▶ Problem statement
Below are the records; count the lines in which "Vector" occurs and report only that number.

▶ Data to examine

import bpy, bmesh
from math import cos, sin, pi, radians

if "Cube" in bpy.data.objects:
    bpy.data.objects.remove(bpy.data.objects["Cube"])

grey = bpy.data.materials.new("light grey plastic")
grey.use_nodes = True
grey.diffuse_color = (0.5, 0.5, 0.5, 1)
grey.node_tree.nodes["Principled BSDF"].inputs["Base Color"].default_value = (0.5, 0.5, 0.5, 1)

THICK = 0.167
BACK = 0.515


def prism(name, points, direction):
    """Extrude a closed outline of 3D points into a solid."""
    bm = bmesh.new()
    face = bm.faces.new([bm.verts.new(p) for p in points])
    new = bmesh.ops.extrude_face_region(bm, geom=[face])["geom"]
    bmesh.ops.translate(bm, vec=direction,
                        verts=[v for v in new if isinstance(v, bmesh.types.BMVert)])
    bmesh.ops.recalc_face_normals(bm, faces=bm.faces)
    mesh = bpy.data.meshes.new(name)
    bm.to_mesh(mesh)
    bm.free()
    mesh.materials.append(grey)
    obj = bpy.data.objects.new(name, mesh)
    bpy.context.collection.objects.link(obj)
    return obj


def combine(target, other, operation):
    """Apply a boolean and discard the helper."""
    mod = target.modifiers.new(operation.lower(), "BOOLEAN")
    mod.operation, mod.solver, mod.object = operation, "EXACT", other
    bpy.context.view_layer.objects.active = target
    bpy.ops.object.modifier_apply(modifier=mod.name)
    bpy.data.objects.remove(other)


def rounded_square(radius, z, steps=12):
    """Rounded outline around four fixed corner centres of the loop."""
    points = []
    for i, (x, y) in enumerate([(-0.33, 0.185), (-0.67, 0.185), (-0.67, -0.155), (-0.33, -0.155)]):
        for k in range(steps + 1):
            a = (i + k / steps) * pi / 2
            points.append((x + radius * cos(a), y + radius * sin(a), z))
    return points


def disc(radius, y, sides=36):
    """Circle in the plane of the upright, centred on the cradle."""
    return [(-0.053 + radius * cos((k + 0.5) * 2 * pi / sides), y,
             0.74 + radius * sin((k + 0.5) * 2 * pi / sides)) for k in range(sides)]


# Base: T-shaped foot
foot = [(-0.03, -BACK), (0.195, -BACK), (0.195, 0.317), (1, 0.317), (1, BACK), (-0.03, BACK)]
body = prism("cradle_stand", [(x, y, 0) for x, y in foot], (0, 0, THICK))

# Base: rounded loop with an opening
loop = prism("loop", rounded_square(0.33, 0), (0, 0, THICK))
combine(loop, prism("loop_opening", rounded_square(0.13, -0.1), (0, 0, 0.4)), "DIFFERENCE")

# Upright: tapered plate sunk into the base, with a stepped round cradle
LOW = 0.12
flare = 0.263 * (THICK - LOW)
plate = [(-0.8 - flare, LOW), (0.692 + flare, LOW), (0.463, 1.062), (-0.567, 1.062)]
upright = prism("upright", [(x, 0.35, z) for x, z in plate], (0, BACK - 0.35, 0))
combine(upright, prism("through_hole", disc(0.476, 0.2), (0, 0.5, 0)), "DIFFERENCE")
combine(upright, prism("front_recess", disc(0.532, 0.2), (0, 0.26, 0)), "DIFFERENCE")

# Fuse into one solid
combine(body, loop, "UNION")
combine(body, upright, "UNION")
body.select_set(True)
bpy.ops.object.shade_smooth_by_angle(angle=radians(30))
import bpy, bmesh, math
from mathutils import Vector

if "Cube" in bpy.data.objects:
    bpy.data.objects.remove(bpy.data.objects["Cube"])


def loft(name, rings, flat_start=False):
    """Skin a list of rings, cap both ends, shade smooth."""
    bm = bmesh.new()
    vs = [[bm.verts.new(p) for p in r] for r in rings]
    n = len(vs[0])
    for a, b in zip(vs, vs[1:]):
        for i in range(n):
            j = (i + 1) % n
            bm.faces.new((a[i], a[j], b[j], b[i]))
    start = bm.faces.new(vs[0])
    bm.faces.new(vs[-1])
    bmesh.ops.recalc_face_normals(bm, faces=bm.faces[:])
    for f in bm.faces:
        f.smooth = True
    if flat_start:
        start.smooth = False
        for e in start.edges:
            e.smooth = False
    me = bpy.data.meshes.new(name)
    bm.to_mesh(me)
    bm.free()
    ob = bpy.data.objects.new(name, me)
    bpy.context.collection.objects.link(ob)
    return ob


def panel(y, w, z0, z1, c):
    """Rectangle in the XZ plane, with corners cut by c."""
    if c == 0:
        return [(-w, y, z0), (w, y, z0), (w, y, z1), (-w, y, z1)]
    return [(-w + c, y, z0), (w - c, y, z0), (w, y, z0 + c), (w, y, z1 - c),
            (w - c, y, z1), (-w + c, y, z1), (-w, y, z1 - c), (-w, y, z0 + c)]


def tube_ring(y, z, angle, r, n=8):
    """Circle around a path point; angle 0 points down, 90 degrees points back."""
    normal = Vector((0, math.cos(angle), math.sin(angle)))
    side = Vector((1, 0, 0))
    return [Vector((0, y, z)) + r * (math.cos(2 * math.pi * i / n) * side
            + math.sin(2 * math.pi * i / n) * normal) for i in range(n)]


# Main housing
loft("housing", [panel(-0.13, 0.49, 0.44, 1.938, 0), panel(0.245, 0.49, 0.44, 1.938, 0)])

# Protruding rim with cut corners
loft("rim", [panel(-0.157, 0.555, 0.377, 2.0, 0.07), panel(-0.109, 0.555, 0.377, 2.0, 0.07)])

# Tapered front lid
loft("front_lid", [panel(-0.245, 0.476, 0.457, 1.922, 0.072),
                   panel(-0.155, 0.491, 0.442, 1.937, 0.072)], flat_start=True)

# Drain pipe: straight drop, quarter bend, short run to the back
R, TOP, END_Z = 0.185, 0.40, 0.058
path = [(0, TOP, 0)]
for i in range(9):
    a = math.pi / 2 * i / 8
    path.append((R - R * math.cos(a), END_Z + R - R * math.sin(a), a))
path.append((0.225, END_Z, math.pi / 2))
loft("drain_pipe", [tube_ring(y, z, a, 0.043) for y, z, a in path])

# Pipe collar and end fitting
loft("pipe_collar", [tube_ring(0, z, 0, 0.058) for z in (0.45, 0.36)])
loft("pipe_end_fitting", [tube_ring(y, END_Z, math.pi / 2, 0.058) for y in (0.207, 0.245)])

---

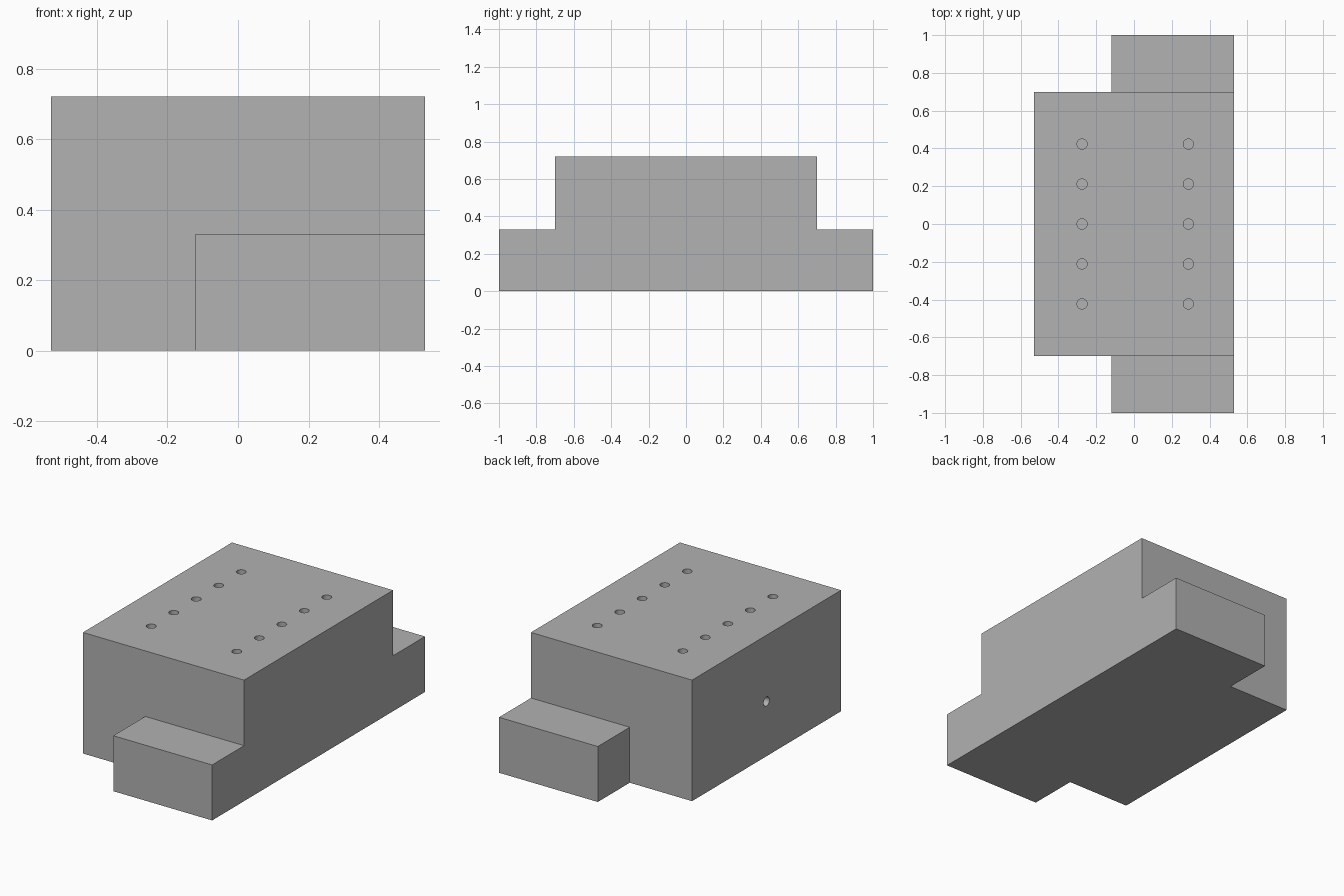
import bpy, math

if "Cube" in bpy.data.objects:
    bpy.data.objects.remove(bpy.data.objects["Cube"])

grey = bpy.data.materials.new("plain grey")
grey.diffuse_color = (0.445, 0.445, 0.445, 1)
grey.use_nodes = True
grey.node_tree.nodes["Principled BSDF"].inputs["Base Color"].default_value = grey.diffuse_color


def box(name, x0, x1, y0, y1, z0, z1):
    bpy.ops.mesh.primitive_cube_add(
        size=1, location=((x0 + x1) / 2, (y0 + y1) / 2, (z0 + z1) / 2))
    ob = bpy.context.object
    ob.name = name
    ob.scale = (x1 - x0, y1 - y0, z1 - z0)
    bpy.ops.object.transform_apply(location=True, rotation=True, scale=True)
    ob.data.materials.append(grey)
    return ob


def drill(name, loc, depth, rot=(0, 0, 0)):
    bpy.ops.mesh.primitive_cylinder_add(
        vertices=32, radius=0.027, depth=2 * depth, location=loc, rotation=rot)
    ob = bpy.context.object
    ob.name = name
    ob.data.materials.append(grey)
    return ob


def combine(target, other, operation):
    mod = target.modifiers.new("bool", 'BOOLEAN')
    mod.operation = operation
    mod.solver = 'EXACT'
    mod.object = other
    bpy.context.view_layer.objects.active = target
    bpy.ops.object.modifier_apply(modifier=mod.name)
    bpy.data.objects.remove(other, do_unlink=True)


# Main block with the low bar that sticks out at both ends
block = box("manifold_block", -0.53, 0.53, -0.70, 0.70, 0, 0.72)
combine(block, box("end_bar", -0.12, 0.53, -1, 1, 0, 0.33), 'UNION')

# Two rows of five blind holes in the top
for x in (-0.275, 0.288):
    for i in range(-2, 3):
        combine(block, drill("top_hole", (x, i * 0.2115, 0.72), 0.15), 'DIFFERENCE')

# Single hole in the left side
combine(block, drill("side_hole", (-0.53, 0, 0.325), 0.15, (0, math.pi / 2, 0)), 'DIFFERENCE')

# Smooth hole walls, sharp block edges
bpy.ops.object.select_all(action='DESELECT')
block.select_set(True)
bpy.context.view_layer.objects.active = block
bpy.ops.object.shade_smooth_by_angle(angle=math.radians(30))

▶ Result of this exercise
4